The 2017 Legislative Session is off to a tense start, with politicians already butting heads over the all-important budget. The fight could spell disaster for freshmen lawmakers hoping to earn their keep in the statehouse.
Every year, the one thing the Legislature has to do is pass a budget. But from day one, Speaker of the House Richard Corcoran, Senate President Joe Negron and Governor Rick Scott are preparing for a budget battle. The three Republicans fundamentally disagree on state spending and economic development. And some capitol watchers are worried the fight will derail the process entirely. Pam Olson prayed for lawmakers on the Senate floor Tuesday morning.
“And Lord, I know I’m asking for a miracle, but may this session end on time,” Olson said.
The fear of a rocky session is looming over first-time lawmakers, who are hoping to hang on to voter support. It’s driving freshmen representatives like Nicholas Duran, a Democrat from Miami, to reach across party lines.
“It’s true. Yeah my first bill that I cosponsored, first two bills that I cosponsored were with members of the opposite party, Republicans,” Duran said.
Duran says he’s optimistic. But he is keeping his summer schedule open, in case lawmakers have to come back to Tallahassee for a special session.
“I’ve sort of started talking to my wife, my family. I think they need to know a little bit about those sorts of things. But we have to play the cards as they lie,” Duran said.

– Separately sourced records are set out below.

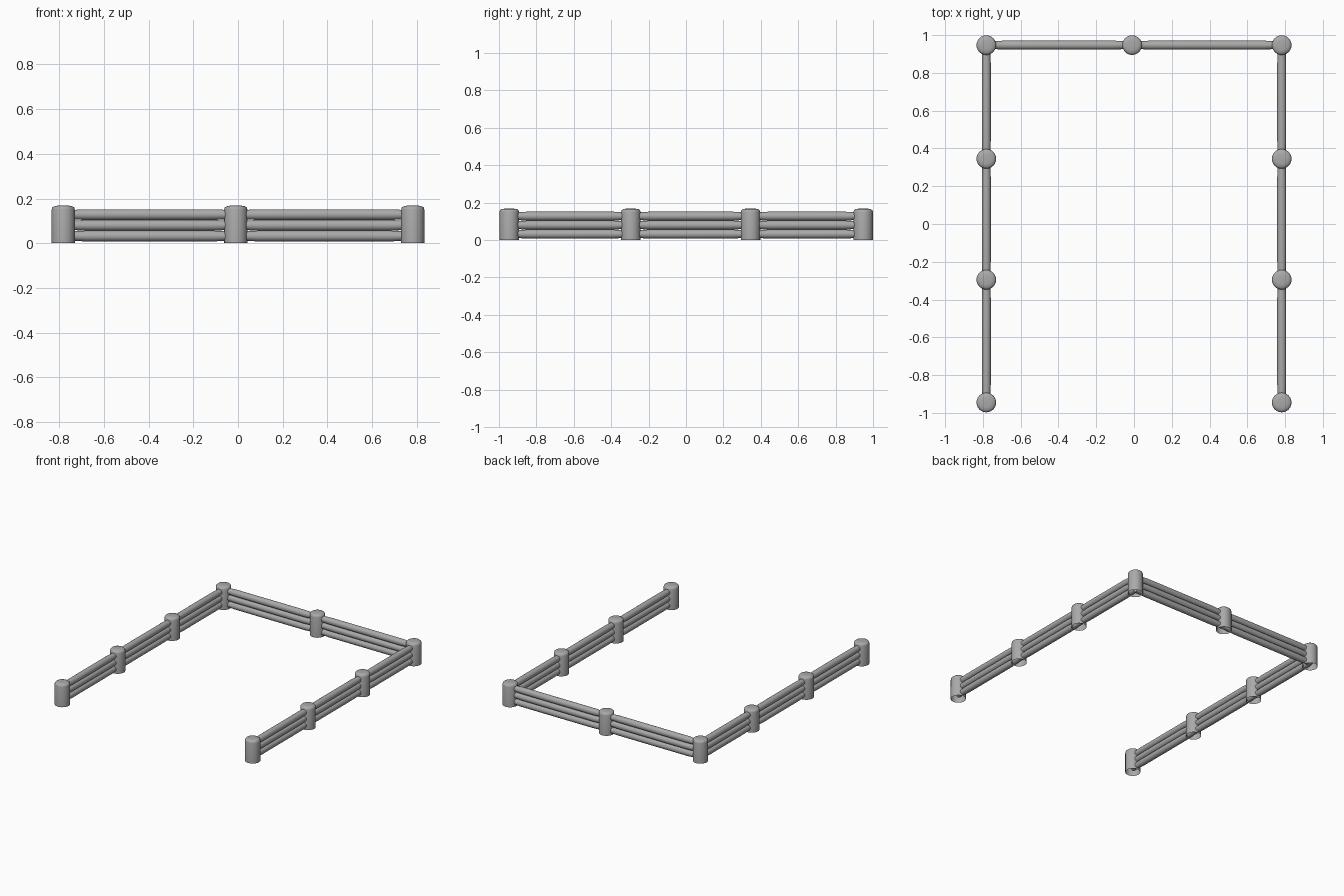
import bpy, bmesh, math
from mathutils import Vector

cube = bpy.data.objects.get("Cube")
if cube:
    bpy.data.objects.remove(cube, do_unlink=True)

# Single weathered grey
grey = bpy.data.materials.new("weathered grey")
grey.use_nodes = True
colour = (0.4, 0.4, 0.4, 1)
grey.diffuse_color = colour
grey.node_tree.nodes["Principled BSDF"].inputs["Base Color"].default_value = colour

POST_R, LOG_R, SIDES = 0.052, 0.024, 24


def lathe(name, profile, start, direction):
    """Sweep a (radius, distance) profile around an axis from start."""
    bm = bmesh.new()
    rings = []
    for r, h in profile:
        rings.append([bm.verts.new((r * math.cos(a), r * math.sin(a), h))
                      for a in (2 * math.pi * i / SIDES for i in range(SIDES))])
    for low, high in zip(rings, rings[1:]):
        for i in range(SIDES):
            j = (i + 1) % SIDES
            bm.faces.new((low[i], low[j], high[j], high[i]))
    bm.faces.new(rings[-1])
    mesh = bpy.data.meshes.new(name)
    bm.to_mesh(mesh)
    bm.free()
    mesh.materials.append(grey)
    obj = bpy.data.objects.new(name, mesh)
    bpy.context.collection.objects.link(obj)
    obj.location = start
    obj.rotation_euler = Vector(direction).to_track_quat("Z", "Y").to_euler()
    bpy.ops.object.select_all(action="DESELECT")
    obj.select_set(True)
    bpy.context.view_layer.objects.active = obj
    bpy.ops.object.shade_smooth_by_angle(angle=math.radians(40))
    return obj


# Posts around three sides, from the front right to the front left
side = [(0.782, y) for y in (-0.945, -0.295, 0.345, 0.947)]
posts = [(-x, y) for x, y in side] + [(-0.01, 0.947)] + side[::-1]
post_profile = [(POST_R, 0), (POST_R, 0.15), (POST_R * 0.95, 0.159),
                (POST_R * 0.82, 0.165), (POST_R * 0.5, 0.168)]
for x, y in posts:
    lathe("post", post_profile, (x, y, 0), (0, 0, 1))

# Three stacked logs between neighbouring posts
for a, b in zip(posts, posts[1:]):
    span = Vector((b[0] - a[0], b[1] - a[1], 0))
    for z in (0.032, 0.08, 0.128):
        log_profile = [(LOG_R * 0.88, 0), (LOG_R * 0.9, 0.055), (LOG_R, 0.1),
                       (LOG_R, span.length - 0.1),
                       (LOG_R * 0.9, span.length - 0.055),
                       (LOG_R * 0.88, span.length)]
        lathe("log_rail", log_profile, (a[0], a[1], z), span)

But for Speaker Richard Corcoran, conservative principles outweigh most everything else. That’s riling up some veteran lawmakers who favor pragmatism and compromise. But freshmen Representative Byron Donalds, a Naples Republican, is ready for the difficult conversations.

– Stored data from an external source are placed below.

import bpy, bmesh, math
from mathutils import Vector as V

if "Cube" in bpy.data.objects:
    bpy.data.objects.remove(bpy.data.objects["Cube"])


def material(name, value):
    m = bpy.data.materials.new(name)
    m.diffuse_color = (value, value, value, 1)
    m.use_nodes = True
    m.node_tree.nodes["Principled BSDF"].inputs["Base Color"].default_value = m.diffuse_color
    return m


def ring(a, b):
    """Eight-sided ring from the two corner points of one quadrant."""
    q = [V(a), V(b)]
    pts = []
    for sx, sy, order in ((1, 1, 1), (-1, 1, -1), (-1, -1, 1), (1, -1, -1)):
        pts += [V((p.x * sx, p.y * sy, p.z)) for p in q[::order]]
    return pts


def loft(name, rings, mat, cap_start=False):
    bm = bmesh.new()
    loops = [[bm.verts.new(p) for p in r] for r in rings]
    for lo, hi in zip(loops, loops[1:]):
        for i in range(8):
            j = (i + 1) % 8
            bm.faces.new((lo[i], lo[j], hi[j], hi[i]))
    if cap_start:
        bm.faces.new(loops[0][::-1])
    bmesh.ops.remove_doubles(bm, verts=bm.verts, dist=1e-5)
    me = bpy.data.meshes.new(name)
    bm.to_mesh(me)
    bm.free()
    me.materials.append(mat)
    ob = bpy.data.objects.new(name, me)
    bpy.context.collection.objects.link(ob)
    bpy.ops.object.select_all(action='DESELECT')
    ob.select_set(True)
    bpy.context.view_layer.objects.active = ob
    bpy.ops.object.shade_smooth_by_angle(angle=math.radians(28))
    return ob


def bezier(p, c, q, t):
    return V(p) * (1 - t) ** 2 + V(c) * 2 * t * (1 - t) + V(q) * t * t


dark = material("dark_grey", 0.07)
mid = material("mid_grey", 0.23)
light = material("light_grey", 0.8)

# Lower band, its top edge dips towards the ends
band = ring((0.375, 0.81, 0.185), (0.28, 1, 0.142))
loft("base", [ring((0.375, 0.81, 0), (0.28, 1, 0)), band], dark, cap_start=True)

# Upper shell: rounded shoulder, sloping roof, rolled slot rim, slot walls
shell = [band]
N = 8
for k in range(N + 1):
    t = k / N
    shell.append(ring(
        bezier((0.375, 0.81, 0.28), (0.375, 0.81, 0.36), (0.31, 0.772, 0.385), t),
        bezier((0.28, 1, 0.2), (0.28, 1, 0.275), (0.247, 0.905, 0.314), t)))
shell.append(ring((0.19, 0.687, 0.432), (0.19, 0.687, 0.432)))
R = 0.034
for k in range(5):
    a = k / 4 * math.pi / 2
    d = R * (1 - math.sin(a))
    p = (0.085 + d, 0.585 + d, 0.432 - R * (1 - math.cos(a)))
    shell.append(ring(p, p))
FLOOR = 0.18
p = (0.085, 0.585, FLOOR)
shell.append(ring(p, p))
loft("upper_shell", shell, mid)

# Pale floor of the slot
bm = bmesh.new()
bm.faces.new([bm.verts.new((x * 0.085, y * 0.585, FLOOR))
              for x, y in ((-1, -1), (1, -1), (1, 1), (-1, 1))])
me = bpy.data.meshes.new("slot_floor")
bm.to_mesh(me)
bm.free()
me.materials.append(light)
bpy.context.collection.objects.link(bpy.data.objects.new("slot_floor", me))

“It’s a very good time to be in the Legislature despite all the quote unquote raucousness of it. I think what we’re really doing is having critical conversations for the future of our state," Donalds said. "If you take this job seriously, and I know all my colleagues do. But if you really take it seriously, you’re going to rub elbows. It’s gonna be sharp. There are things you’re going to fight about. Because that’s how you get to the best policy.”

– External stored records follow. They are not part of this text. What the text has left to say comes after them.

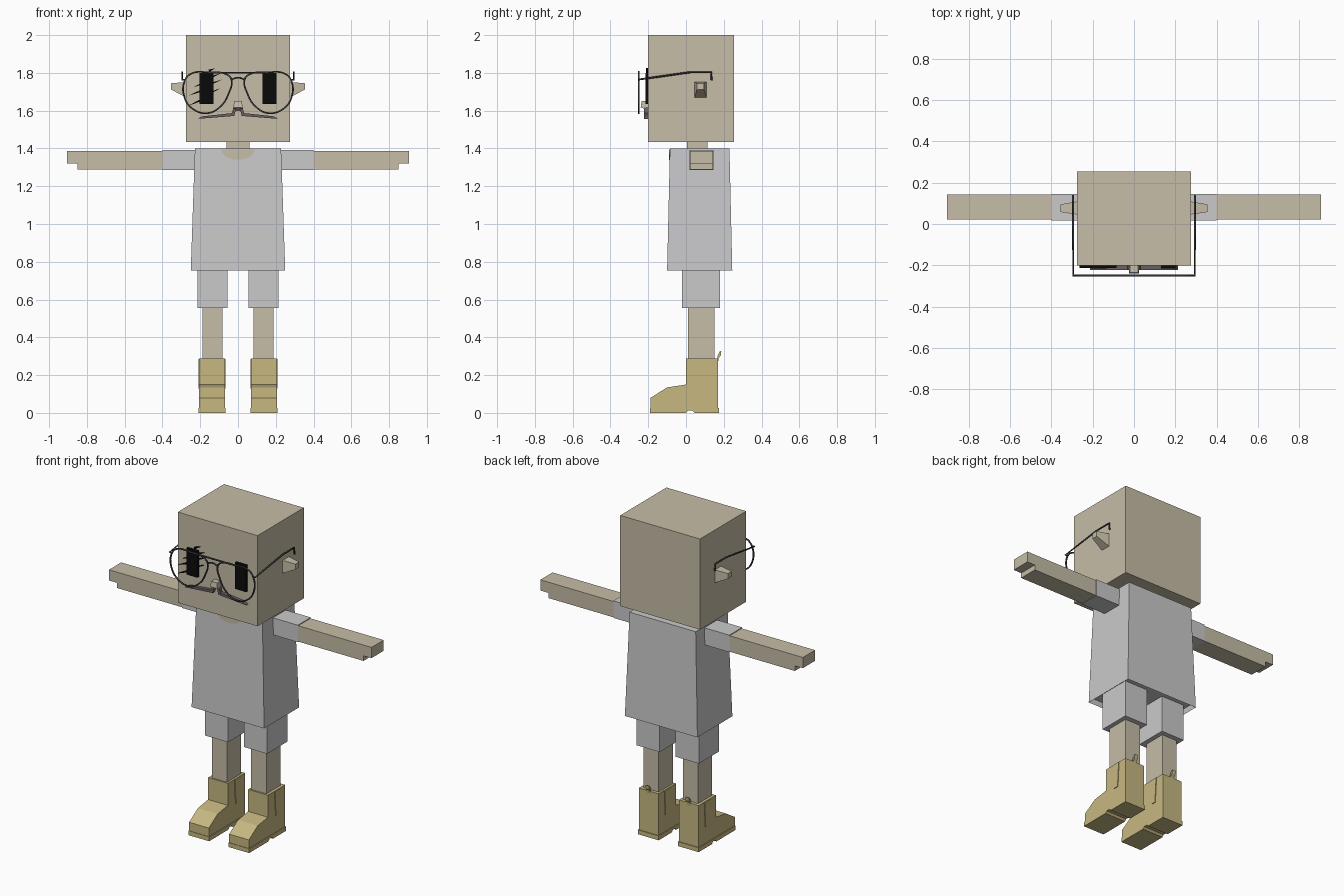
import bpy, bmesh, math
from mathutils import Vector

cube = bpy.data.objects.get("Cube")
if cube:
    bpy.data.objects.remove(cube, do_unlink=True)


def material(name, rgb):
    m = bpy.data.materials.new(name)
    m.use_nodes = True
    col = (*rgb, 1)
    m.diffuse_color = col
    m.node_tree.nodes["Principled BSDF"].inputs["Base Color"].default_value = col
    return m


SKIN = material("skin", (0.57, 0.51, 0.39))
CLOTH = material("light_grey_cloth", (0.59, 0.59, 0.60))
BOOT = material("tan_boot", (0.57, 0.48, 0.22))
BLACK = material("black", (0.003, 0.003, 0.003))
WIRE = material("dark_wire", (0.05, 0.05, 0.055))
HAIR = material("grey_moustache", (0.14, 0.12, 0.12))


def finish(name, bm, mat):
    bmesh.ops.recalc_face_normals(bm, faces=bm.faces)
    me = bpy.data.meshes.new(name)
    bm.to_mesh(me)
    bm.free()
    me.materials.append(mat)
    ob = bpy.data.objects.new(name, me)
    bpy.context.collection.objects.link(ob)
    return ob


def loft(name, loops, mat, recess=0):
    """Solid through matching point loops, optionally hollowed under the first."""
    bm = bmesh.new()
    rings = [[bm.verts.new(p) for p in loop] for loop in loops]
    n = len(rings[0])
    first = bm.faces.new(rings[0])
    bm.faces.new(rings[-1])
    for a, b in zip(rings, rings[1:]):
        for i in range(n):
            j = (i + 1) % n
            bm.faces.new((a[i], a[j], b[j], b[i]))
    if recess:
        bmesh.ops.recalc_face_normals(bm, faces=bm.faces)
        bmesh.ops.inset_region(bm, faces=[first], thickness=0.012)
        for v in first.verts:
            v.co.z += recess
    return finish(name, bm, mat)


def rect(x0, x1, y0, y1, z):
    return [(x0, y0, z), (x1, y0, z), (x1, y1, z), (x0, y1, z)]


def box(name, x, y, z, mat):
    return loft(name, [rect(*x, *y, z[0]), rect(*x, *y, z[1])], mat)


def front_plate(name, pts, y0, y1, mat):
    return loft(name, [[(x, y, z) for x, z in pts] for y in (y0, y1)], mat)


def side_profile(name, pts, x0, x1, mat):
    return loft(name, [[(x, y, z) for y, z in pts] for x in (x0, x1)], mat)


def span(s, a, b):
    return tuple(sorted((s * a, s * b)))


def wire(name, pts, mat, radius=0.005, cyclic=False, smooth=False):
    cu = bpy.data.curves.new(name, "CURVE")
    cu.dimensions = "3D"
    cu.bevel_depth = radius
    cu.bevel_resolution = 1
    cu.resolution_u = 5
    cu.use_fill_caps = True
    if smooth:
        sp = cu.splines.new("BEZIER")
        sp.bezier_points.add(len(pts) - 1)
        for bp, p in zip(sp.bezier_points, pts):
            bp.co = p
            bp.handle_left_type = bp.handle_right_type = "AUTO"
    else:
        sp = cu.splines.new("POLY")
        sp.points.add(len(pts) - 1)
        for q, p in zip(sp.points, pts):
            q.co = (*p, 1)
    sp.use_cyclic_u = cyclic
    cu.materials.append(mat)
    ob = bpy.data.objects.new(name, cu)
    bpy.context.collection.objects.link(ob)


# Head, neck and shirt
box("head", (-0.275, 0.275), (-0.2, 0.255), (1.435, 2), SKIN)
box("neck", (-0.06, 0.06), (0.005, 0.115), (1.38, 1.44), SKIN)
loft("shirt", [rect(-0.25, 0.25, -0.1, 0.245, 0.753),
               rect(-0.228, 0.228, -0.085, 0.23, 1.4)], CLOTH, recess=0.03)
neckline = [(0.088 * math.cos(a), 1.395 - 0.055 * math.sin(a))
            for a in (math.pi * i / 12 for i in range(13))]
front_plate("neckline", neckline, -0.09, -0.083, SKIN)

# Limbs, ears, eyes and boots, one set per side
for s, side in ((1, "left"), (-1, "right")):
    box(side + "_sleeve", span(s, 0.2, 0.4), (0.018, 0.145), (1.286, 1.392), CLOTH)
    arm = [(0.4, 1.288), (0.85, 1.288), (0.85, 1.32), (0.905, 1.32),
           (0.905, 1.387), (0.4, 1.387)]
    front_plate(side + "_arm", [(s * x, z) for x, z in arm], 0.022, 0.142, SKIN)
    box(side + "_shorts_leg", span(s, 0.055, 0.215), (-0.02, 0.18), (0.555, 0.79), CLOTH)
    box(side + "_leg", span(s, 0.083, 0.188), (0.01, 0.15), (0.27, 0.56), SKIN)

    ear = []
    for x, y0, y1, z0, z1 in ((0.27, 0.045, 0.11, 1.668, 1.752),
                              (0.355, 0.058, 0.095, 1.712, 1.745)):
        ear.append([(s * x, y0, z0), (s * x, y1, z0), (s * x, y1, z1), (s * x, y0, z1)])
    loft(side + "_ear", ear, SKIN)
    box(side + "_eye", span(s, 0.13, 0.205), (-0.215, -0.198), (1.635, 1.8), BLACK)

    # Boot body, stepped sole, side gusset and heel loop
    xi, xo = 0.07, 0.206
    upper = [(-0.187, 0.015), (-0.187, 0.08), (-0.1, 0.135), (0, 0.15), (0, 0.287),
             (0.17, 0.287), (0.17, 0.015)]
    side_profile(side + "_boot", upper, s * xi, s * xo, BOOT)
    sole = [(-0.19, 0), (-0.19, 0.027), (0.175, 0.027), (0.175, 0),
            (0.045, 0), (0.035, 0.012), (0.01, 0.012), (0, 0)]
    side_profile(side + "_sole", sole, s * (xi - 0.004), s * (xo + 0.004), BOOT)
    gusset = [(0.065, 0.285), (0.115, 0.285), (0.105, 0.13), (0.075, 0.13)]
    side_profile(side + "_boot_gusset", gusset, s * (xi - 0.004), s * (xo + 0.004), BOOT)
    xm = s * (xi + xo) / 2
    tab = [(0.17, 0.27), (0.166, 0.3), (0.178, 0.325), (0.187, 0.328), (0.184, 0.305), (0.173, 0.29)]
    side_profile(side + "_heel_loop", tab, xm - 0.012, xm + 0.012, BOOT)

# Jagged slashes across the right eye
for i, (x0, z0, x1, z1) in enumerate(((-0.265, 1.625, -0.09, 1.72),
                                      (-0.26, 1.68, -0.085, 1.765),
                                      (-0.235, 1.725, -0.085, 1.8),
                                      (-0.2, 1.775, -0.12, 1.825))):
    a, b = Vector((x0, z0)), Vector((x1, z1))
    d = b - a
    up = Vector((0, 0.014))
    slash = [a, a + d * 0.45 - up, a + d * 0.4, b, a + d * 0.55 + up, a + d * 0.6]
    front_plate(f"eye_slash_{i + 1}", slash, -0.213, -0.205 + 0.006, BLACK)

# Nose and moustache
loft("nose", [[(-0.025, -0.24, 1.617), (0.025, -0.24, 1.617), (0.025, -0.195, 1.6), (-0.025, -0.195, 1.6)],
              rect(-0.02, 0.02, -0.235, -0.195, 1.65)], SKIN)
half = [(0.022, 1.625), (0.032, 1.587), (0.19, 1.57), (0.212, 1.557),
        (0.17, 1.56), (0.02, 1.572), (0.01, 1.61)]
for s, side in ((1, "left"), (-1, "right")):
    front_plate(side + "_moustache", [(s * x, z) for x, z in half], -0.222, -0.198, HAIR)

# Wire spectacles
FY = -0.25
lens = [(0.035, 1.765), (0.05, 1.69), (0.09, 1.625), (0.16, 1.587), (0.24, 1.61),
        (0.283, 1.67), (0.285, 1.75), (0.25, 1.795), (0.15, 1.802), (0.06, 1.792)]
for s, side in ((1, "left"), (-1, "right")):
    wire(side + "_lens_rim", [(s * x, FY, z) for x, z in lens], WIRE, cyclic=True, smooth=True)
    wire(side + "_temple", [(s * 0.283, FY, 1.762), (s * 0.295, FY, 1.765), (s * 0.295, 0.02, 1.803),
                            (s * 0.295, 0.133, 1.803), (s * 0.295, 0.136, 1.76)], WIRE)
wire("top_bar", [(-0.16, FY, 1.801), (0.16, FY, 1.801)], WIRE)
wire("bridge", [(-0.035, FY, 1.765), (0, FY, 1.775), (0.035, FY, 1.765)], WIRE, smooth=True)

But first-time Representative Carlos Guillermo Smith says the conservative crusade is leading to bad policy. The Winter Park Democrat criticizes plans to set term limits for judges, and to override rulings by the state’s highest court.
“We have made the Florida Supreme Court, which is a check on the legislature, as a separate branch of government, public enemy number one under this leadership!” Guillermo Smith said.
In order to pass the budget on time, lawmakers may have make compromises and sacrifices. But for now, they’re showing no signs of backing down.